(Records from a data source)
*** Begin section ***
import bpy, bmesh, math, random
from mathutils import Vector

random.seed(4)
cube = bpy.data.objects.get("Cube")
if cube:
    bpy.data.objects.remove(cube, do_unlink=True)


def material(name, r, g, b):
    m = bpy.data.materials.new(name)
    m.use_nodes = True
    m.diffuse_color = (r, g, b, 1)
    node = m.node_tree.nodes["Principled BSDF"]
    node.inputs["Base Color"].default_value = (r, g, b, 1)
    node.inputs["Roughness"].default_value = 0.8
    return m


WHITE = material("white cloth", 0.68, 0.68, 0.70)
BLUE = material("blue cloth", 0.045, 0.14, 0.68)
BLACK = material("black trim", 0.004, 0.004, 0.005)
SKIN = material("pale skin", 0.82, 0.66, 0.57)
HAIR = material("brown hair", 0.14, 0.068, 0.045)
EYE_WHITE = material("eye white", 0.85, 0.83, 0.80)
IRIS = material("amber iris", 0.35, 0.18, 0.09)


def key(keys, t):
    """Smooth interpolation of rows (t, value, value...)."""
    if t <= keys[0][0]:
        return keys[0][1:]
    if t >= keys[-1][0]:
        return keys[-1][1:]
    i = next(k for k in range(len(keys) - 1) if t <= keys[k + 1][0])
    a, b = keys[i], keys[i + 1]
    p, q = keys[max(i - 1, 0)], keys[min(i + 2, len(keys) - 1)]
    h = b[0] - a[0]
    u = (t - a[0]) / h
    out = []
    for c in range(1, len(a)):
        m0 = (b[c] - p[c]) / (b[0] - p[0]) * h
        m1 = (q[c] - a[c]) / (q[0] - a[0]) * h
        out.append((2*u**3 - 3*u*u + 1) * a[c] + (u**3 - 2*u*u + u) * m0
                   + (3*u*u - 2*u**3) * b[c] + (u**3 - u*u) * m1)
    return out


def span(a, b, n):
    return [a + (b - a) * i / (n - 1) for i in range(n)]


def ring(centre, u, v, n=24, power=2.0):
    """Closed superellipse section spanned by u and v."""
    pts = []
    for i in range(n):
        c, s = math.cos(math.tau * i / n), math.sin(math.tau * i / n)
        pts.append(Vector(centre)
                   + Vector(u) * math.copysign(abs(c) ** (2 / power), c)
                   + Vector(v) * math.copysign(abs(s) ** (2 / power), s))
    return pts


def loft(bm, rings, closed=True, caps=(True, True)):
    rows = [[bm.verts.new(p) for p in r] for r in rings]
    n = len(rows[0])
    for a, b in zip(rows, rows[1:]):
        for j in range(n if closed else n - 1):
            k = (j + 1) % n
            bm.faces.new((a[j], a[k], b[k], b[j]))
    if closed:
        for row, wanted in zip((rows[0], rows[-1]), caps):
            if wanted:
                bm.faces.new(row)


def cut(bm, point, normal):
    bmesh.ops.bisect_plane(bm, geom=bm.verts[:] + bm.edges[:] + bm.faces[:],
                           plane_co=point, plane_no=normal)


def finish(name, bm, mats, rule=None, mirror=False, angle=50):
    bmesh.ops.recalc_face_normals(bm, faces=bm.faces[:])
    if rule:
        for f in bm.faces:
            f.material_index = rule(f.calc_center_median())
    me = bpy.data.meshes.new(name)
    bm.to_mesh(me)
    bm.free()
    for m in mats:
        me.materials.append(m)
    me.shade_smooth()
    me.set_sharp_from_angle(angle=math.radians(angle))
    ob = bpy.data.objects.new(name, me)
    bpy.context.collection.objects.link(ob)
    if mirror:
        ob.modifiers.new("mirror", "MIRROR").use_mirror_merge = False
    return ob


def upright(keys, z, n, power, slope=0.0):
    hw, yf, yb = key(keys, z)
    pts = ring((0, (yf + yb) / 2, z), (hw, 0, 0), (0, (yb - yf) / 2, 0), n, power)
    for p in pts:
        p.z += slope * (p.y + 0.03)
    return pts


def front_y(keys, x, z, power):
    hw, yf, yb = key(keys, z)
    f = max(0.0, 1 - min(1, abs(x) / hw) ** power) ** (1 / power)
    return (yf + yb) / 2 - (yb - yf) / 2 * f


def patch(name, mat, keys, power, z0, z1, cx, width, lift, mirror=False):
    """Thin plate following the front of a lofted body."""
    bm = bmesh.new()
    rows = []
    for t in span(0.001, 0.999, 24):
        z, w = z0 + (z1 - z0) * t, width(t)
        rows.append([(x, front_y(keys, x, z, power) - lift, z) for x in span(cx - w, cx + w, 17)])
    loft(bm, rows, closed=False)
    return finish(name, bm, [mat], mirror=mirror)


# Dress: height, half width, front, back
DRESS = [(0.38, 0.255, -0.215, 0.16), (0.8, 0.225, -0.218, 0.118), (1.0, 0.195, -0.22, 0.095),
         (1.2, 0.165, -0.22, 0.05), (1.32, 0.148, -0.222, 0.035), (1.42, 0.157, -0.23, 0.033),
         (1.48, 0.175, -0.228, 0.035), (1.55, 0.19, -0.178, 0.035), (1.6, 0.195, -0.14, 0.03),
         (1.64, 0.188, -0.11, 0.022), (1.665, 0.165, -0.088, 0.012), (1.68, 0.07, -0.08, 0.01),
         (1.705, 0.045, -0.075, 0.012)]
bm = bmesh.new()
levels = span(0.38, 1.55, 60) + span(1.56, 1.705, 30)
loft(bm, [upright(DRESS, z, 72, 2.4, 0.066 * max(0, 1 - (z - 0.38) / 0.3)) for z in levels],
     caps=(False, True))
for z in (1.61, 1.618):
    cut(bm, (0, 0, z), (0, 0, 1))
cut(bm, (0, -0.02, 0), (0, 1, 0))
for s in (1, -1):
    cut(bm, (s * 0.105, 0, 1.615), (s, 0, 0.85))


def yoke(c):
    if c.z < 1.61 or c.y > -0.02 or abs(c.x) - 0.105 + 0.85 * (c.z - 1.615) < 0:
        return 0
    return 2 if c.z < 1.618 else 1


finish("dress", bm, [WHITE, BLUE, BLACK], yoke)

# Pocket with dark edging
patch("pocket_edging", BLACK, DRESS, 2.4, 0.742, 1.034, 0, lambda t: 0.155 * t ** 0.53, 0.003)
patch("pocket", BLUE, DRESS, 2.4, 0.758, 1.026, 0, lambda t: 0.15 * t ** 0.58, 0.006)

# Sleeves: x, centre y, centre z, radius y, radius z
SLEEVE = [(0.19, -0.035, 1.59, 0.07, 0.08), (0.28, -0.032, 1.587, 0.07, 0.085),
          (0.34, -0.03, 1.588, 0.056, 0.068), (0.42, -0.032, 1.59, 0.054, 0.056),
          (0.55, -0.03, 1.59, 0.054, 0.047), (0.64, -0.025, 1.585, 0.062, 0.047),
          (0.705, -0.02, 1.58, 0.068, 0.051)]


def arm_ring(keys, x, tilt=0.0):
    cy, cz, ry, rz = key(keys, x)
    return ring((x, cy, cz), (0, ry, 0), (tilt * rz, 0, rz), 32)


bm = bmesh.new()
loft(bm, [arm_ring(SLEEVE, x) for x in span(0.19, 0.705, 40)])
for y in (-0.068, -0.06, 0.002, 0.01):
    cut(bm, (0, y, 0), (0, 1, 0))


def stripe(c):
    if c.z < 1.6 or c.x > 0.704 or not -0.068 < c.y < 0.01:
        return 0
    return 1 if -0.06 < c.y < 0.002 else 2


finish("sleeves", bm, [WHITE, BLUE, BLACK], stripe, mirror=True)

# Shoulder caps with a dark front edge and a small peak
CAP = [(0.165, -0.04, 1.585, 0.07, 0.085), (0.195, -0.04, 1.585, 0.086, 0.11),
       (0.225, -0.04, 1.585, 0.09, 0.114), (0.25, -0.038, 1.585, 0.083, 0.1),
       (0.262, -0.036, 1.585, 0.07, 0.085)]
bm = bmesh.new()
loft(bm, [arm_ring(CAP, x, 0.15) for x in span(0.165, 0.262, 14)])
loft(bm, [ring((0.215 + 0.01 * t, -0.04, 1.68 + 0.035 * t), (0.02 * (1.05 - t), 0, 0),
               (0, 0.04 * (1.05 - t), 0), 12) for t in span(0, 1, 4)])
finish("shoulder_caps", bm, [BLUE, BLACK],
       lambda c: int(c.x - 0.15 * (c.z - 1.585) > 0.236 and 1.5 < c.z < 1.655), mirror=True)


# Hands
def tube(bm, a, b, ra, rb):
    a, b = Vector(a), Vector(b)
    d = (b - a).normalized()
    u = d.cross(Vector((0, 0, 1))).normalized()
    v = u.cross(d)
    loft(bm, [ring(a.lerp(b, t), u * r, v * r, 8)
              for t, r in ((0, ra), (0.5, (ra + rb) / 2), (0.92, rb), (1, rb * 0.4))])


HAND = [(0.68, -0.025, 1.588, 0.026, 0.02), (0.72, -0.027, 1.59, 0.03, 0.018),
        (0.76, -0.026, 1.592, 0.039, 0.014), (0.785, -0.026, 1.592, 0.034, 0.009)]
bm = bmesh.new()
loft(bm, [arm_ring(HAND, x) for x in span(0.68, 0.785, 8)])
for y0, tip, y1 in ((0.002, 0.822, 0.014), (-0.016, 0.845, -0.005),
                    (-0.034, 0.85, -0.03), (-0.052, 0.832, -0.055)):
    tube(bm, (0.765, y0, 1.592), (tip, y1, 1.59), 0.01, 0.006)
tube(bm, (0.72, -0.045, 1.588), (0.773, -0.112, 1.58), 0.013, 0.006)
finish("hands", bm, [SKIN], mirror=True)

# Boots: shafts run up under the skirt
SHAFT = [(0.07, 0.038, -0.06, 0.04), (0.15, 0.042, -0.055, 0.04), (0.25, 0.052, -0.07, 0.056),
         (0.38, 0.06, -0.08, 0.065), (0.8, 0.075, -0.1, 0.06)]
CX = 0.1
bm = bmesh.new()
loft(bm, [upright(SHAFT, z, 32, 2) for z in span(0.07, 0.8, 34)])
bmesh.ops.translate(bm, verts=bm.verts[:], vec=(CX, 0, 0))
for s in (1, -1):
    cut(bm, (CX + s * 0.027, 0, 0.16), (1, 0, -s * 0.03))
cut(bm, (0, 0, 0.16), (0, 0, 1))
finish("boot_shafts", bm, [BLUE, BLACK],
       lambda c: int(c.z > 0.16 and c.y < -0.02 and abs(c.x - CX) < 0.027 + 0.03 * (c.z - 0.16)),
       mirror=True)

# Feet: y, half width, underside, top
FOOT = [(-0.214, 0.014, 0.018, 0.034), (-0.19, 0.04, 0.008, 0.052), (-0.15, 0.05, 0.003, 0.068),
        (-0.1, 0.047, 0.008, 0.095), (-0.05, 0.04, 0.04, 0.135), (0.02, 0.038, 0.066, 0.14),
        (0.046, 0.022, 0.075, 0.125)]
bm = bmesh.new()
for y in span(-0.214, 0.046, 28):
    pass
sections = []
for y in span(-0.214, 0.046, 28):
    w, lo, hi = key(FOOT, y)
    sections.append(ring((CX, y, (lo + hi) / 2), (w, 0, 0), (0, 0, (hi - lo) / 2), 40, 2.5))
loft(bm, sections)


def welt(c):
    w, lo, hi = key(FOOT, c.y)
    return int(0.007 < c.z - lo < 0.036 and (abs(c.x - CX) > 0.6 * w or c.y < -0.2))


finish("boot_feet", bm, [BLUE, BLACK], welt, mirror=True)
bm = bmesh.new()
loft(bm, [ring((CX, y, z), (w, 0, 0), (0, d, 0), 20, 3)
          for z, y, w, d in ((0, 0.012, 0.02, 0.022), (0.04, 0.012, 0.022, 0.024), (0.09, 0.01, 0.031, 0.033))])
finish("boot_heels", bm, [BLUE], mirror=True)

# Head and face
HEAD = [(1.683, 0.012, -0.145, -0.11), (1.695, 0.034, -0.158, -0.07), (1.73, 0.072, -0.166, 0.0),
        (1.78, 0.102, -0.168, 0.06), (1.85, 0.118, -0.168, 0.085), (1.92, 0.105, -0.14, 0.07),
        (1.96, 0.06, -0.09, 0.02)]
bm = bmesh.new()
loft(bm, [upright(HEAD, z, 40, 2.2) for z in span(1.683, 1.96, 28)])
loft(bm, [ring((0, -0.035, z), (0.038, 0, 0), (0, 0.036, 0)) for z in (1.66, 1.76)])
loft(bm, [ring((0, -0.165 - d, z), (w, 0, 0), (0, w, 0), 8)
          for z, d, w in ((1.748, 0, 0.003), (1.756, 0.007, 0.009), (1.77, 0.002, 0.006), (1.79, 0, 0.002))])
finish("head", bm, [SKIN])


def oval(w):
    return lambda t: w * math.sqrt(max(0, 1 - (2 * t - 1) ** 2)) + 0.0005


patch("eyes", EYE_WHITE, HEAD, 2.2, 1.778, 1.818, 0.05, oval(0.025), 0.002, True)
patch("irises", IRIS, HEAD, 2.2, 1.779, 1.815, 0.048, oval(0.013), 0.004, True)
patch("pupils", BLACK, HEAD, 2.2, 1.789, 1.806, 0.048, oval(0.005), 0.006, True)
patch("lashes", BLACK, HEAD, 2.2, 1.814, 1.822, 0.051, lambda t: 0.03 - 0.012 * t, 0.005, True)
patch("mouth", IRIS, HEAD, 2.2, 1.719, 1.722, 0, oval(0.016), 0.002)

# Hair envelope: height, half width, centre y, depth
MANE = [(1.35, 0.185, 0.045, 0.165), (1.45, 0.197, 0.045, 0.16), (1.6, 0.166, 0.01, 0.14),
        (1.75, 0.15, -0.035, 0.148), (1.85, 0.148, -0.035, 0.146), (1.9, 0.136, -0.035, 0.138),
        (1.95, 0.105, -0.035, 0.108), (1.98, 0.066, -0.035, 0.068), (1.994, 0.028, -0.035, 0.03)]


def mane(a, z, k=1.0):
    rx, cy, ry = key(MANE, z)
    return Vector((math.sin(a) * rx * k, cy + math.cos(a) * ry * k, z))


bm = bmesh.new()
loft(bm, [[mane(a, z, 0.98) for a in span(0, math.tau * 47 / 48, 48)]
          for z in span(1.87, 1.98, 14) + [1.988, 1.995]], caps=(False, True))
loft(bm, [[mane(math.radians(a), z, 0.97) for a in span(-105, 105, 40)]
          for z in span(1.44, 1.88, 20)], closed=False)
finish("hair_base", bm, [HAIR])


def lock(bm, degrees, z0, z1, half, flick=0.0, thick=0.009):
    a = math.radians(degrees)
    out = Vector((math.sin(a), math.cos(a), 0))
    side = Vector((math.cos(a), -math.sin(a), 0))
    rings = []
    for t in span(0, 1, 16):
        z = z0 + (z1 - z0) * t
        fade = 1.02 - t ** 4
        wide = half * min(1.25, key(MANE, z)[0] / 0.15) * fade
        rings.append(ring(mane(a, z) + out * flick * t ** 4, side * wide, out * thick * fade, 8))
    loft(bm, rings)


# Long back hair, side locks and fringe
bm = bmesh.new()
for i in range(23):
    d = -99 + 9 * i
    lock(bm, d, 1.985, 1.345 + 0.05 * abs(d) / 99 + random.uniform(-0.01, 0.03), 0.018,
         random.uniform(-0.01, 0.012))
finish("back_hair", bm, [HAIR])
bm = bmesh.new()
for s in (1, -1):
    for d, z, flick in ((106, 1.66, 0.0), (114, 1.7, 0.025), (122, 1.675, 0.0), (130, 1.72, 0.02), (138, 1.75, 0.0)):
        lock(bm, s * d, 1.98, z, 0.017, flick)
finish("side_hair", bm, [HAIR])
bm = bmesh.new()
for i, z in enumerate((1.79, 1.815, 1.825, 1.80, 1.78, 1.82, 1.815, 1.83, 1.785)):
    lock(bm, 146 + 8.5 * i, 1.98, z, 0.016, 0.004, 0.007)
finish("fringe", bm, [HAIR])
*** End section ***
Retype the entries above exactly, but only from the line containing "(0, 0.04 * (1.05" through the line containing "for t, r in", both included.

ANSWER SPACE>
               (0, 0.04 * (1.05 - t), 0), 12) for t in span(0, 1, 4)])
finish("shoulder_caps", bm, [BLUE, BLACK],
       lambda c: int(c.x - 0.15 * (c.z - 1.585) > 0.236 and 1.5 < c.z < 1.655), mirror=True)


# Hands
def tube(bm, a, b, ra, rb):
    a, b = Vector(a), Vector(b)
    d = (b - a).normalized()
    u = d.cross(Vector((0, 0, 1))).normalized()
    v = u.cross(d)
    loft(bm, [ring(a.lerp(b, t), u * r, v * r, 8)
              for t, r in ((0, ra), (0.5, (ra + rb) / 2), (0.92, rb), (1, rb * 0.4))])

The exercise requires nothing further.